In Advent, he issued a short apostolic letter on the meaning and value of Nativity scenes as a prompt for prayer and contemplation, and a simple but profound means of evangelisation.
The crèche, he wrote, “teaches us to contemplate Jesus, to experience God’s love for us, to feel and believe that God is with us and that we are with him, his children, brothers and sisters all, thanks to that child who is the Son of God and the son of the Virgin Mary”.
While continuing to teach about the faith, especially about God’s love and mercy, through his homilies at his intimate morning Masses in the chapel of his residence, at visits to Rome parishes and in his Sunday Angelus addresses, Pope Francis was also forced to deal head on with the ongoing scandal of clerical sexual abuse and attempts by bishops to cover up allegations.

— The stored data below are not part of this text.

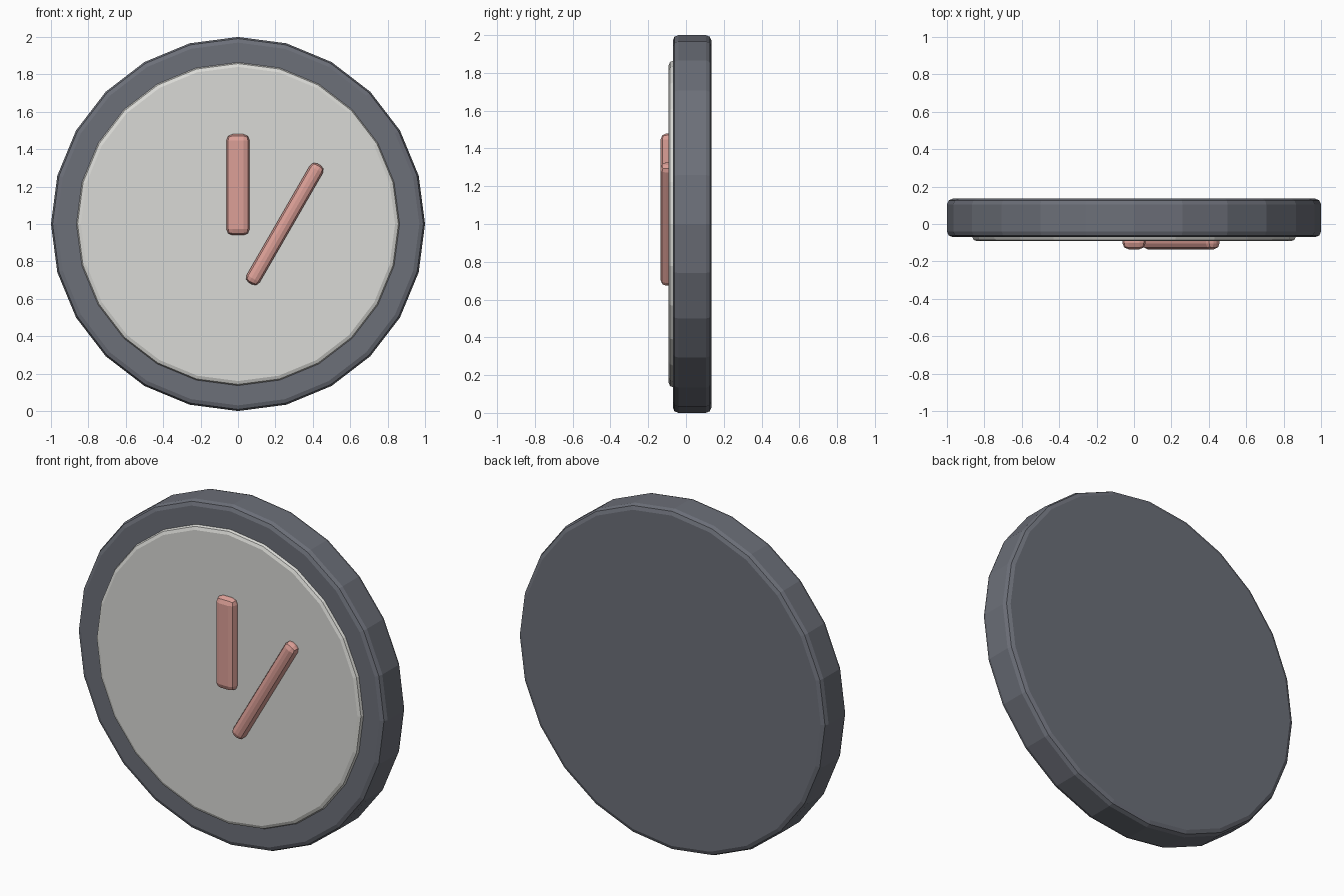
import bpy, math

if "Cube" in bpy.data.objects:
    bpy.data.objects.remove(bpy.data.objects["Cube"])


def material(name, rgb):
    m = bpy.data.materials.new(name)
    m.diffuse_color = (*rgb, 1)
    m.use_nodes = True
    m.node_tree.nodes["Principled BSDF"].inputs["Base Color"].default_value = m.diffuse_color
    return m


GREY = material("slate grey", (0.150, 0.160, 0.190))
WHITE = material("warm white", (0.70, 0.70, 0.67))
PINK = material("dusty pink", (0.72, 0.35, 0.31))


def finish(name, mat, bevel):
    ob = bpy.context.object
    ob.name = name
    ob.data.materials.append(mat)
    mod = ob.modifiers.new("rounded edges", 'BEVEL')
    mod.width = bevel
    mod.segments = 2
    mod.limit_method = 'ANGLE'
    mod.angle_limit = math.radians(30)
    return ob


def disc(name, radius, y0, y1, mat, bevel):
    bpy.ops.mesh.primitive_cylinder_add(
        vertices=24, radius=radius, depth=y1 - y0,
        location=(0, (y0 + y1) / 2, 1), rotation=(math.pi / 2, 0, 0))
    return finish(name, mat, bevel)


def hand(name, x, z, width, length, angle, mat, bevel):
    y0, y1 = -0.135, -0.06
    bpy.ops.mesh.primitive_cube_add(
        size=1, location=(x, (y0 + y1) / 2, z), rotation=(0, math.radians(angle), 0))
    ob = bpy.context.object
    # bake the size into the mesh so the bevel stays even
    for v in ob.data.vertices:
        v.co.x *= width
        v.co.y *= y1 - y0
        v.co.z *= length
    return finish(name, mat, bevel)


# Clock case and dial
disc("case", 1.0, -0.07, 0.135, GREY, 0.03)
disc("dial", 0.865, -0.092, 0.0, WHITE, 0.025)

# Hands
hand("hour_hand", 0, 1.21, 0.124, 0.54, 0, PINK, 0.033)
hand("minute_hand", 0.25, 1.0, 0.08, 0.735, 30, PINK, 0.03)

Pope Francis’ summit on the abuse crisis took place in February with the heads of every bishops’ conference in the world, the heads of the Eastern Catholic Churches and superiors of men’s and women’s religious orders. For four days, they listened to speeches and survivors’ testimonies, held discussions in small groups, and celebrated a penitential liturgy and Mass.
At the end of the summit, the pope pledged to continue work on eight priorities: the protection of children; “impeccable seriousness” in dealing with clerical sexual abuse; genuine purification and acknowledgment of past failures; improved training for priests and religious; strengthening and continually reviewing the guidelines of national bishops’ conferences; assisting victims of clerical sexual abuse; working to end online exploitation of children; and working with civil authorities to end sex tourism.
Less than three months after the summit, Pope Francis issued Vos estis lux mundi (“You are the light of the world”), a set of revised and clarified norms and procedures for holding bishops and religious superiors accountable in protecting minors as well as in protecting members of religious orders and seminarians from abuse.
The document’s title, from Matthew 5:14, frames the need for true accountability and a serious commitment to ending abuse within the very mission of the Catholic Church.
“Our Lord Jesus Christ calls every believer to be a shining example of virtue, integrity and holiness,” the pope wrote; obviously the opposite occurs when young people and vulnerable adults are abused or when bishops, priests and superiors use their position to harass or abuse seminarians and novices.
Three months after Vos estis was released, Pope Francis reached out to priests around the world outraged by what some priests have done and who have sometimes been attacked publicly because of the crimes of others.
In the letter, published in August in conjunction with the 160th anniversary of the death of St John Vianney, patron of priests, the pope said the crisis must lead to a time of “ecclesial purification” that “makes us realise that without God we are simply dust”.
With the revelations of abuse and cover-up, he said, God “is rescuing us from hypocrisy, from the spirituality of appearances. He is breathing forth his spirit in order to restore the beauty of his bride, caught in adultery”.
The abuse crisis is not the only scandal Pope Francis has been forced to confront in an ongoing manner since his election in 2013.
Vatican financial scandals continue to hit the news, but the pope said the latest scandal shows corrective measures put in place by Pope Benedict XVI and strengthened over the past six years are working.
At the beginning of October, Vatican police conducted a raid on offices in the Secretariat of State and in the Vatican financial oversight office following complaints of financial mismanagement. Five employees were suspended and, as the year ended, an official investigation was ongoing. The case, flagged by the Vatican bank, involves a loan requested by the Secretariat of State to finance a property development in London.
Pope Francis told reporters that the entire incident shows that the controls now in place to flag suspicious financial activity and possible corruption are working.
December heralded happier notes with the publication of the short apostolic letter on Nativity scenes, the pope’s 50th anniversary of priesthood on December 13 and his 83rd birthday on December 17.—CNS